The National Book Foundation has announced its finalists for the 77th annual National Book Awards, which includes a handful of genre novels: Lydia Millet’s A Children’s Bible, Charles Yu’s novel Interior Chinadown, and Gavriel Savit’s The Way Back.
Millet’s A Children’s Bible is an apocalyptic novel about twelve children who are on a vacation with their neglectful families.
Civilization’s future is at stake in A Children’s Bible by Lydia Millet, who holds a master’s degree in environmental policy. The cast of young characters in Millet’s novel easily fend for themselves as their parents remain indifferent to the devastation of the world around them in allegorical tale that defies rationalizations about climate change.
Interior Chinatown is Yu’s second novel (his first was the fantastic How to Live Safely in a Science Fictional Universe). This one isn’t exactly science fiction, but like its predecessor, it’s nicely meta: A novel about Asian representation in Hollywood, told in screenplay form.
Everyone embodies a role in Interior Chinatown by Charles Yu and protagonist Willis Wu strives to land the best one available to an Asian-American man: Kung Fu Guy. Yu’s novel takes the concept of allegory and uses the familiar landscape of Hollywood tropes to create a nuanced, heartfelt, and stylistically unique portrait of Asian-American identity.
For Savit’s book, the NBF had this to say:

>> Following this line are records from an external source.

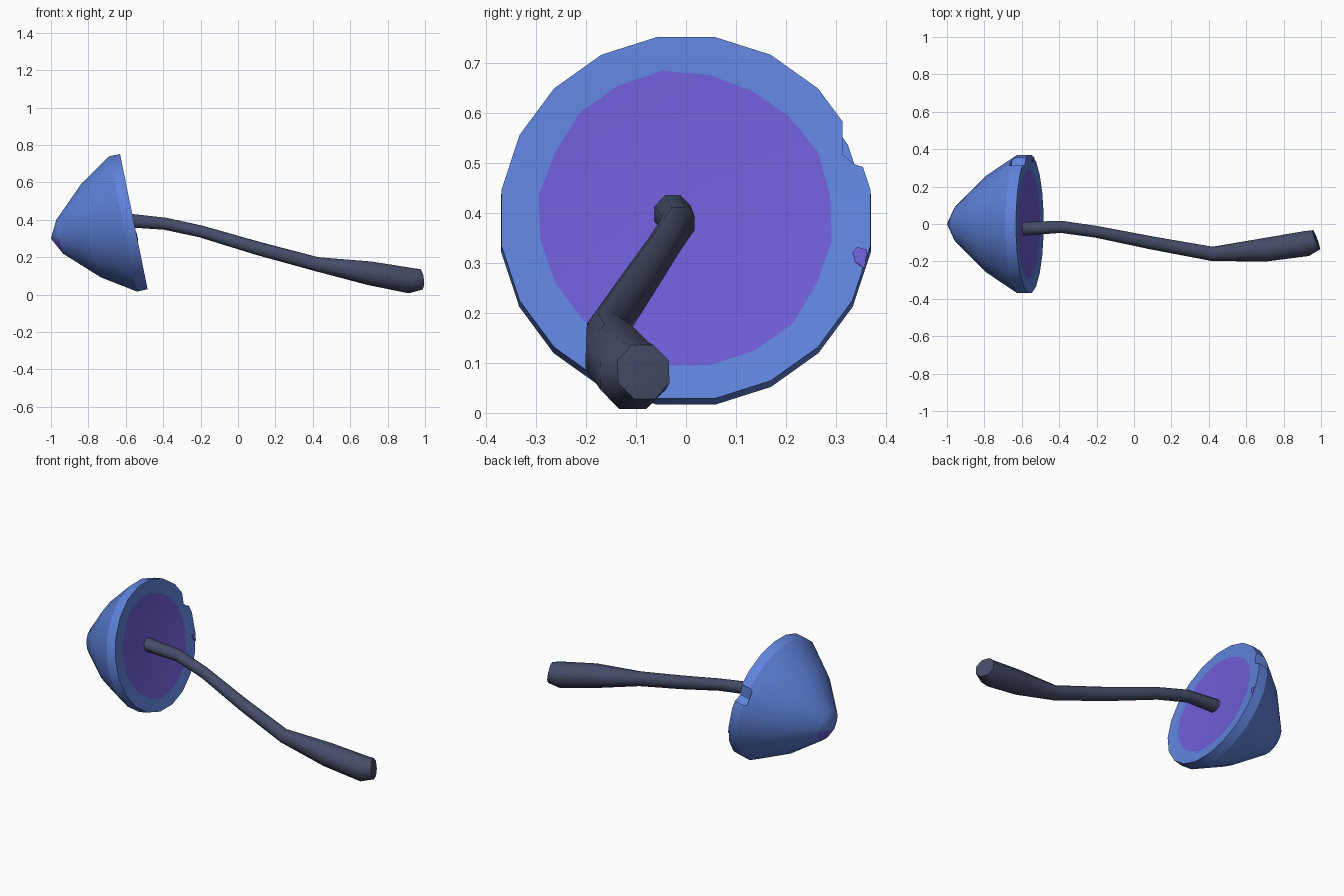
import bpy, bmesh, math, random
from mathutils import Vector

if "Cube" in bpy.data.objects:
    bpy.data.objects.remove(bpy.data.objects["Cube"])

random.seed(4)


def material(name, rgb):
    m = bpy.data.materials.new(name)
    m.diffuse_color = (*rgb, 1)
    m.use_nodes = True
    m.node_tree.nodes["Principled BSDF"].inputs["Base Color"].default_value = m.diffuse_color
    return m


BLUE = material("cap blue", (0.115, 0.225, 0.71))
PURPLE = material("gill purple", (0.156, 0.109, 0.67))
SLATE = material("stem slate", (0.060, 0.073, 0.138))

# Tilted frame of the cap: t runs towards the tip, y sideways, u across the rim
CENTRE = Vector((-0.557, 0, 0.39))
AXIS = Vector((-0.98, 0, -0.2)).normalized()
UP = Vector((-0.2, 0, 0.98)).normalized()


def cap_point(t, y, u):
    return CENTRE + AXIS * t + Vector((0, y, 0)) + UP * u


def finish(bm, name, mats, angle=30):
    bmesh.ops.recalc_face_normals(bm, faces=bm.faces)
    me = bpy.data.meshes.new(name)
    bm.to_mesh(me)
    bm.free()
    for m in mats:
        me.materials.append(m)
    me.shade_smooth()
    me.set_sharp_from_angle(angle=math.radians(angle))
    ob = bpy.data.objects.new(name, me)
    bpy.context.collection.objects.link(ob)
    return ob


def skin(bm, rings, mat_rule=lambda i, f: 0):
    """Bridge rings of points; a ring of one point closes to a tip."""
    vs = [[bm.verts.new(p) for p in r] for r in rings]
    n = max(len(r) for r in vs)
    for i, (a, b) in enumerate(zip(vs, vs[1:])):
        for k in range(n):
            j = (k + 1) % n
            quad = [a[k % len(a)], a[j % len(a)], b[j % len(b)], b[k % len(b)]]
            f = bm.faces.new(list(dict.fromkeys(quad)))
            f.material_index = mat_rule(i, f)


def prism(name, pts, t0, t1, mat):
    """Extrude a (y, u) outline along the cap axis."""
    bm = bmesh.new()
    a = [bm.verts.new(cap_point(t0, y, u)) for y, u in pts]
    b = [bm.verts.new(cap_point(t1, y, u)) for y, u in pts]
    bm.faces.new(a)
    bm.faces.new(b[::-1])
    for k in range(len(pts)):
        j = (k + 1) % len(pts)
        bm.faces.new((a[k], b[k], b[j], a[j]))
    return finish(bm, name, [mat])


# Cap: (t, radius, jitter) from the hollow underside round the rim to the tip
PROFILE = [(0.035, 0, 0), (0.005, 0.298, 0.008), (0, 0.373, 0), (0.058, 0.374, 0),
           (0.232, 0.26, 0), (0.405, 0.093, 0), (0.452, 0, 0)]
SIDES = 20
rings = []
for t, r, jit in PROFILE:
    ring = []
    for k in range(SIDES if r else 1):
        ang = math.radians(9) + 2 * math.pi * k / SIDES
        rr = r + random.uniform(-jit, jit)
        ring.append(cap_point(t, rr * math.cos(ang), rr * math.sin(ang)))
    rings.append(ring)


def cap_colour(i, f):
    # purple gills, and a purple patch low on the tip
    return 1 if i == 0 or (i == 5 and f.calc_center_median().z < 0.305) else 0


bm = bmesh.new()
skin(bm, rings, cap_colour)
cap = finish(bm, "cap", [BLUE, PURPLE])

# Notch bitten out of the rim
cutter = prism("notch_cutter", [(0.313, 0.215), (0.313, 0.13), (0.335, 0.11),
                                (0.45, 0.07), (0.45, 0.25)], -0.05, 0.075, BLUE)
cutter.hide_render = True
mod = cap.modifiers.new("notch", 'BOOLEAN')
mod.operation = 'DIFFERENCE'
mod.solver = 'EXACT'
mod.object = cutter
deps = bpy.context.evaluated_depsgraph_get()
cut_mesh = bpy.data.meshes.new_from_object(cap.evaluated_get(deps))
cap.modifiers.clear()
cap.data = cut_mesh
cut_mesh.set_sharp_from_angle(angle=math.radians(30))
bpy.data.objects.remove(cutter)

# Small purple fleck on the rim
prism("rim_fleck", [(0.333, -0.07), (0.342, -0.06), (0.362, -0.066),
                    (0.357, -0.104), (0.338, -0.09)], -0.003, 0.004, PURPLE)

# Stem: (x, y, z, radius) along a bent path that swells to a bulb
PATH = [(-0.605, -0.027, 0.398, 0.040), (-0.39, -0.015, 0.379, 0.035),
        (-0.20, -0.042, 0.338, 0.034), (0.10, -0.102, 0.249, 0.038),
        (0.42, -0.160, 0.163, 0.041), (0.70, -0.138, 0.115, 0.068),
        (0.92, -0.105, 0.075, 0.073), (0.975, -0.085, 0.082, 0.059)]
pts = [Vector(p[:3]) for p in PATH]
rings = []
for i, p in enumerate(pts):
    tangent = (pts[min(i + 1, len(pts) - 1)] - pts[max(i - 1, 0)]).normalized()
    side = tangent.cross(Vector((0, 0, 1))).normalized()
    over = side.cross(tangent)
    rings.append([p + PATH[i][3] * (side * math.cos(a) + over * math.sin(a))
                  for a in (2 * math.pi * (k + 0.5) / 8 for k in range(8))])
bm = bmesh.new()
skin(bm, [[pts[0]]] + rings + [[pts[-1] + Vector((0.006, 0, 0))]])
finish(bm, "stem", [SLATE], 50)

Jewish folklore infuses The Way Back by Gavriel Savit, in which two young people travel into a world of spirits and demons and must find their way home to their nineteenth-century shtetl Tupik in Eastern Europe.
Also honored this year is Walter Mosley, who will be awarded the National Book Foundation’s Medal for Distinguished Contribution to American Letters. While known as a crime writer, he’s written a handful of science fiction novels, such as 1998’s Blue Light, 2001’s Futureland: Nine Stories of an Imminent World, and 2005’s The Wave and 47. He is the first African-American author to receive the award.
You can see the full list of finalists here.